── Information given

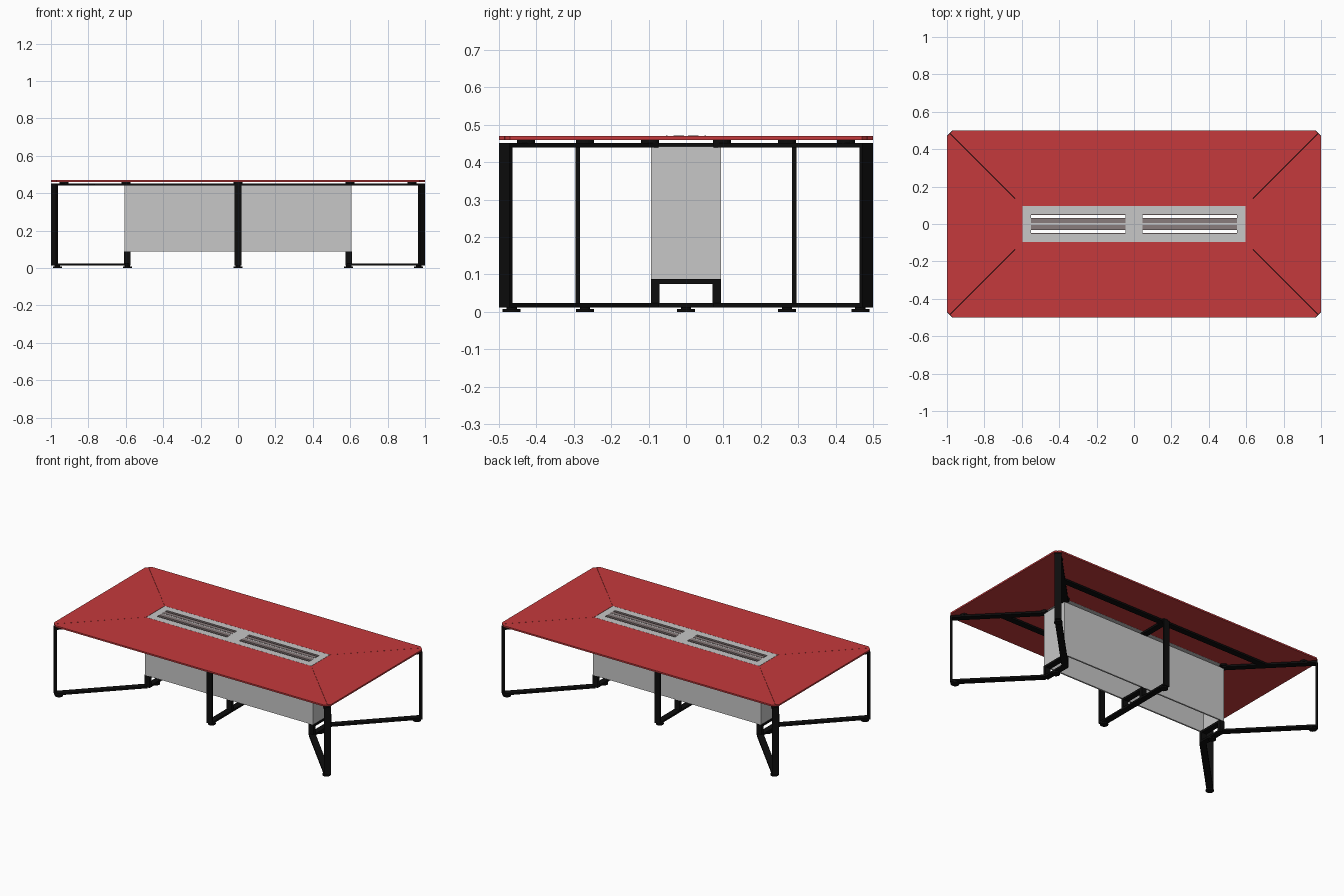
import bpy, bmesh, math
from mathutils import Matrix, Vector

cube = bpy.data.objects.get("Cube")
if cube:
    bpy.data.objects.remove(cube, do_unlink=True)


def material(name, r, g, b):
    m = bpy.data.materials.new(name)
    m.use_nodes = True
    m.diffuse_color = (r, g, b, 1)
    m.node_tree.nodes["Principled BSDF"].inputs["Base Color"].default_value = (r, g, b, 1)
    return m


RED = material("red_top", 0.56, 0.042, 0.045)
GREY = material("light_grey", 0.57, 0.57, 0.57)
BLACK = material("black_metal", 0.004, 0.004, 0.004)
TAUPE = material("taupe_flap", 0.25, 0.2, 0.2)


def finish(name, bm, mat):
    bmesh.ops.recalc_face_normals(bm, faces=bm.faces)
    mesh = bpy.data.meshes.new(name)
    bm.to_mesh(mesh)
    bm.free()
    mesh.materials.append(mat)
    ob = bpy.data.objects.new(name, mesh)
    bpy.context.collection.objects.link(ob)
    return ob


def add_box(bm, centre, size, angle=0):
    mat = (Matrix.Translation(centre) @ Matrix.Rotation(angle, 4, 'Z')
           @ Matrix.Diagonal((*size, 1)))
    bmesh.ops.create_cube(bm, size=1, matrix=mat)


def add_span(bm, x, y, z):
    """Box from (low, high) ranges."""
    lo, hi = Vector((x[0], y[0], z[0])), Vector((x[1], y[1], z[1]))
    add_box(bm, (lo + hi) / 2, hi - lo)


def add_disc(bm, x, y, z0, z1, r):
    bmesh.ops.create_cone(bm, cap_ends=True, segments=20, radius1=r, radius2=r,
                          depth=z1 - z0, matrix=Matrix.Translation((x, y, (z0 + z1) / 2)))


def add_flat_bar(bm, a, b, z, width, thick):
    """Horizontal flat bar between two plan points."""
    a, b = Vector(a), Vector(b)
    d, mid = b - a, (a + b) / 2
    add_box(bm, (mid.x, mid.y, z), (d.length, width, thick), math.atan2(d.y, d.x))


def slab(name, points, z0, z1, mat):
    bm = bmesh.new()
    face = bm.faces.new([bm.verts.new((x, y, z0)) for x, y in points])
    new = bmesh.ops.extrude_face_region(bm, geom=[face])["geom"]
    bmesh.ops.translate(bm, vec=(0, 0, z1 - z0),
                        verts=[v for v in new if isinstance(v, bmesh.types.BMVert)])
    return finish(name, bm, mat)


TOP, UNDER = 0.47, 0.46
BEAM_Z, RAIL_Z = 0.446, 0.018
W = 0.04
GAP = 0.001

# Table top: four mitred panels with clipped corners
for s, side in ((-1, "front"), (1, "back")):
    half = [(0.597, 0.097), (0.985 - GAP, 0.485), (0.97, 0.5)]
    pts = [(x, s * y) for x, y in half] + [(-x, s * y) for x, y in reversed(half)]
    slab(f"top_panel_{side}", pts, UNDER, TOP, RED)
for s, side in ((-1, "right"), (1, "left")):
    half = [(0.597, 0.097 - GAP), (0.985, 0.485 - GAP), (1.0, 0.47)]
    pts = [(s * x, y) for x, y in half] + [(s * x, -y) for x, y in reversed(half)]
    slab(f"top_panel_{side}", pts, UNDER, TOP, RED)

# Central cable panel with two openings
bm = bmesh.new()
for s in (-1, 1):
    add_span(bm, (-0.595, 0.595), sorted((s * 0.053, s * 0.096)), (UNDER, TOP))
    add_span(bm, sorted((s * 0.55, s * 0.595)), (-0.053, 0.053), (UNDER, TOP))
add_span(bm, (-0.045, 0.045), (-0.053, 0.053), (UNDER, TOP))
add_span(bm, (-0.55, 0.55), (-0.005, 0.005), (UNDER, TOP))
finish("cable_panel", bm, GREY)

# Flaps and thin rims in the openings
bm = bmesh.new()
for sx in (-1, 1):
    x = sorted((sx * 0.045, sx * 0.55))
    for sy in (-1, 1):
        add_span(bm, x, sorted((sy * 0.006, sy * 0.033)), (UNDER, TOP + 0.001))
        add_span(bm, x, sorted((sy * 0.049, sy * 0.053)), (UNDER, TOP + 0.001))
finish("cable_flaps", bm, TAUPE)

# Cable box, open at top and bottom
bm = bmesh.new()
for s in (-1, 1):
    add_span(bm, (-0.606, 0.606), sorted((s * 0.083, s * 0.093)), (0.088, 0.442))
    add_span(bm, sorted((s * 0.598, s * 0.606)), (-0.083, 0.083), (0.088, 0.442))
finish("cable_box", bm, GREY)

# Corner frames: diagonal beam, diagonal rail and corner leg
for sx, lr in ((-1, "right"), (1, "left")):
    for sy, fb in ((-1, "front"), (1, "back")):
        bm = bmesh.new()
        outer, inner = (sx * 0.984, sy * 0.484), (sx * 0.597, sy * 0.088)
        for z in (BEAM_Z, RAIL_Z):
            add_flat_bar(bm, outer, inner, z, W, 0.012)
        angle = math.atan2(outer[1] - inner[1], outer[0] - inner[0])
        add_box(bm, (sx * 0.982, sy * 0.482, 0.232), (0.012, W, 0.44), angle)
        finish(f"corner_frame_{fb}_{lr}", bm, BLACK)

# Middle frame
bm = bmesh.new()
for z in (BEAM_Z, RAIL_Z):
    add_box(bm, (0, 0, z), (W, 0.592, 0.012))
for s in (-1, 1):
    add_box(bm, (0, s * 0.29, 0.232), (W, 0.012, 0.44))
finish("middle_frame", bm, BLACK)

# Long beams under the top
bm = bmesh.new()
for s in (-1, 1):
    add_box(bm, (0, s * 0.27, BEAM_Z), (1.55, W, 0.011))
finish("long_beams", bm, BLACK)

# Pedestal brackets carrying the cable box
bm = bmesh.new()
for x in (-0.592, 0, 0.592):
    add_box(bm, (x, 0, 0.081), (0.037, 0.186, 0.014))
    add_box(bm, (x, 0, RAIL_Z), (0.037, 0.186, 0.012))
    for s in (-1, 1):
        add_box(bm, (x, s * 0.082, 0.048), (0.037, 0.022, 0.07))
finish("box_brackets", bm, BLACK)

# Spacers between frame and top, and adjustable feet
corners = [(sx, sy) for sx in (-1, 1) for sy in (-1, 1)]
spacers = [(sx * x, sy * y) for sx, sy in corners for x, y in ((0.93, 0.428), (0.6, 0.096))]
spacers += [(0, -0.27), (0, 0.27)]
feet = [(sx * 0.966, sy * 0.466) for sx, sy in corners]
feet += [(0, -0.27), (0, 0.27), (-0.592, 0), (0.592, 0)]
bm = bmesh.new()
for x, y in spacers:
    add_disc(bm, x, y, 0.45, UNDER, 0.024)
ob = finish("spacers", bm, BLACK)
bm = bmesh.new()
for x, y in feet:
    add_disc(bm, x, y, 0, 0.008, 0.024)
    add_disc(bm, x, y, 0.008, 0.014, 0.014)
finish("feet", bm, BLACK)
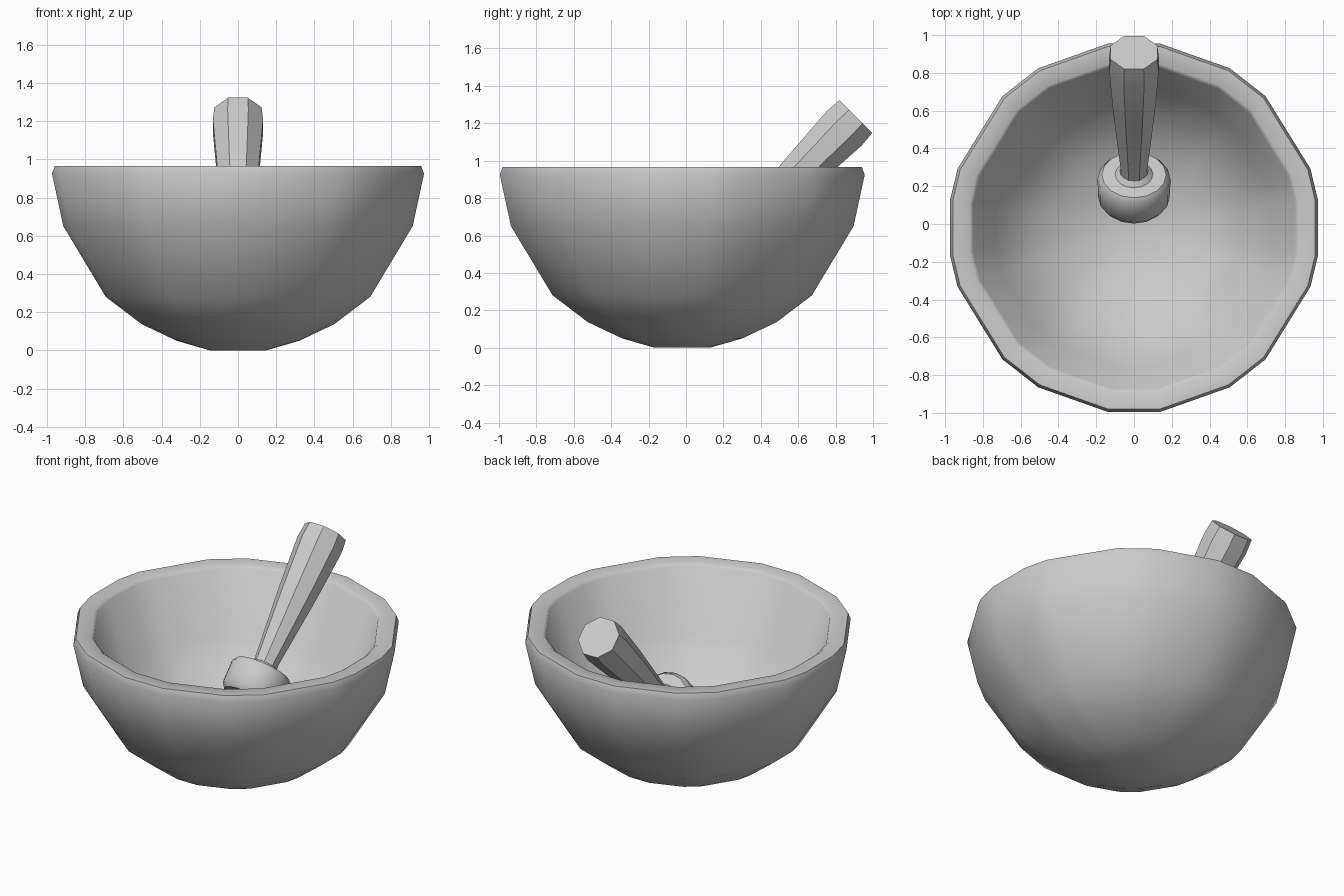
import bpy, bmesh, math
from mathutils import Vector, Matrix

if "Cube" in bpy.data.objects:
    bpy.data.objects.remove(bpy.data.objects["Cube"])


def revolve(name, profile, angles):
    """Spin (radius, height) points through the given angles; end caps or tips close the form."""
    bm = bmesh.new()
    rings = []
    for r, z in profile:
        if r == 0:
            rings.append([bm.verts.new((0, 0, z))])
        else:
            rings.append([bm.verts.new((r * math.cos(a), r * math.sin(a), z)) for a in angles])
    n = len(angles)
    for low, high in zip(rings, rings[1:]):
        for i in range(n):
            j = (i + 1) % n
            if len(high) == 1:
                bm.faces.new((low[i], low[j], high[0]))
            else:
                bm.faces.new((low[i], low[j], high[j], high[i]))
    bm.faces.new(list(reversed(rings[0])))
    if len(rings[-1]) > 1:
        bm.faces.new(rings[-1])
    bmesh.ops.recalc_face_normals(bm, faces=bm.faces)
    mesh = bpy.data.meshes.new(name)
    bm.to_mesh(mesh)
    bm.free()
    obj = bpy.data.objects.new(name, mesh)
    bpy.context.collection.objects.link(obj)
    bpy.ops.object.select_all(action='DESELECT')
    bpy.context.view_layer.objects.active = obj
    obj.select_set(True)
    bpy.ops.object.shade_smooth_by_angle(angle=math.radians(40))
    return obj


# Bowl: uneven hand-cut facets, mirrored into all four quadrants
quarter = [8.5, 18.5, 45, 59, 82]
degrees = quarter + [180 - d for d in reversed(quarter)]
degrees += [d + 180 for d in degrees]
bowl_angles = [math.radians(d) for d in degrees]
bowl_profile = [
    (.15, 0), (.325, .05), (.51, .137), (.70, .28), (.925, .65), (.985, .925), (.97, .965),
    (.88, .965), (.86, .95), (.74, .56), (.42, .33), (0, .2),
]
bowl = revolve("bowl", bowl_profile, bowl_angles)
bowl.location.y = -.02

# Pestle: octagonal tapered handle and a round head, leaning to the back
head_top, grip_end = Vector((0, .26, .58)), Vector((0, .908, 1.236))
axis = grip_end - head_top
length = axis.length
lean = Matrix.Translation(head_top) @ axis.to_track_quat('Z', 'Y').to_matrix().to_4x4()

handle_angles = [math.radians(22.5 + 45 * i) for i in range(8)]
handle = revolve("pestle_handle", [
    (.08, -.04), (.075, .06), (.118, .5), (.142, length - .09), (.134, length),
], handle_angles)
handle.matrix_world = lean

head_angles = [math.tau * i / 16 for i in range(16)]
head = revolve("pestle_head", [
    (.165, -.20), (.19, -.165), (.193, -.03), (.17, 0), (.10, .004), (.075, .03),
], head_angles)
head.matrix_world = lean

────

From the line holding "feet += [(0, -0.27), (0, 0.27), (-0.592, 0), (0.592, 0)]" to the line holding "length = axis.length", both included, retype the entries above exactly and drop the pictures.

Answer space:
feet += [(0, -0.27), (0, 0.27), (-0.592, 0), (0.592, 0)]
bm = bmesh.new()
for x, y in spacers:
    add_disc(bm, x, y, 0.45, UNDER, 0.024)
ob = finish("spacers", bm, BLACK)
bm = bmesh.new()
for x, y in feet:
    add_disc(bm, x, y, 0, 0.008, 0.024)
    add_disc(bm, x, y, 0.008, 0.014, 0.014)
finish("feet", bm, BLACK)
import bpy, bmesh, math
from mathutils import Vector, Matrix

if "Cube" in bpy.data.objects:
    bpy.data.objects.remove(bpy.data.objects["Cube"])


def revolve(name, profile, angles):
    """Spin (radius, height) points through the given angles; end caps or tips close the form."""
    bm = bmesh.new()
    rings = []
    for r, z in profile:
        if r == 0:
            rings.append([bm.verts.new((0, 0, z))])
        else:
            rings.append([bm.verts.new((r * math.cos(a), r * math.sin(a), z)) for a in angles])
    n = len(angles)
    for low, high in zip(rings, rings[1:]):
        for i in range(n):
            j = (i + 1) % n
            if len(high) == 1:
                bm.faces.new((low[i], low[j], high[0]))
            else:
                bm.faces.new((low[i], low[j], high[j], high[i]))
    bm.faces.new(list(reversed(rings[0])))
    if len(rings[-1]) > 1:
        bm.faces.new(rings[-1])
    bmesh.ops.recalc_face_normals(bm, faces=bm.faces)
    mesh = bpy.data.meshes.new(name)
    bm.to_mesh(mesh)
    bm.free()
    obj = bpy.data.objects.new(name, mesh)
    bpy.context.collection.objects.link(obj)
    bpy.ops.object.select_all(action='DESELECT')
    bpy.context.view_layer.objects.active = obj
    obj.select_set(True)
    bpy.ops.object.shade_smooth_by_angle(angle=math.radians(40))
    return obj


# Bowl: uneven hand-cut facets, mirrored into all four quadrants
quarter = [8.5, 18.5, 45, 59, 82]
degrees = quarter + [180 - d for d in reversed(quarter)]
degrees += [d + 180 for d in degrees]
bowl_angles = [math.radians(d) for d in degrees]
bowl_profile = [
    (.15, 0), (.325, .05), (.51, .137), (.70, .28), (.925, .65), (.985, .925), (.97, .965),
    (.88, .965), (.86, .95), (.74, .56), (.42, .33), (0, .2),
]
bowl = revolve("bowl", bowl_profile, bowl_angles)
bowl.location.y = -.02

# Pestle: octagonal tapered handle and a round head, leaning to the back
head_top, grip_end = Vector((0, .26, .58)), Vector((0, .908, 1.236))
axis = grip_end - head_top
length = axis.length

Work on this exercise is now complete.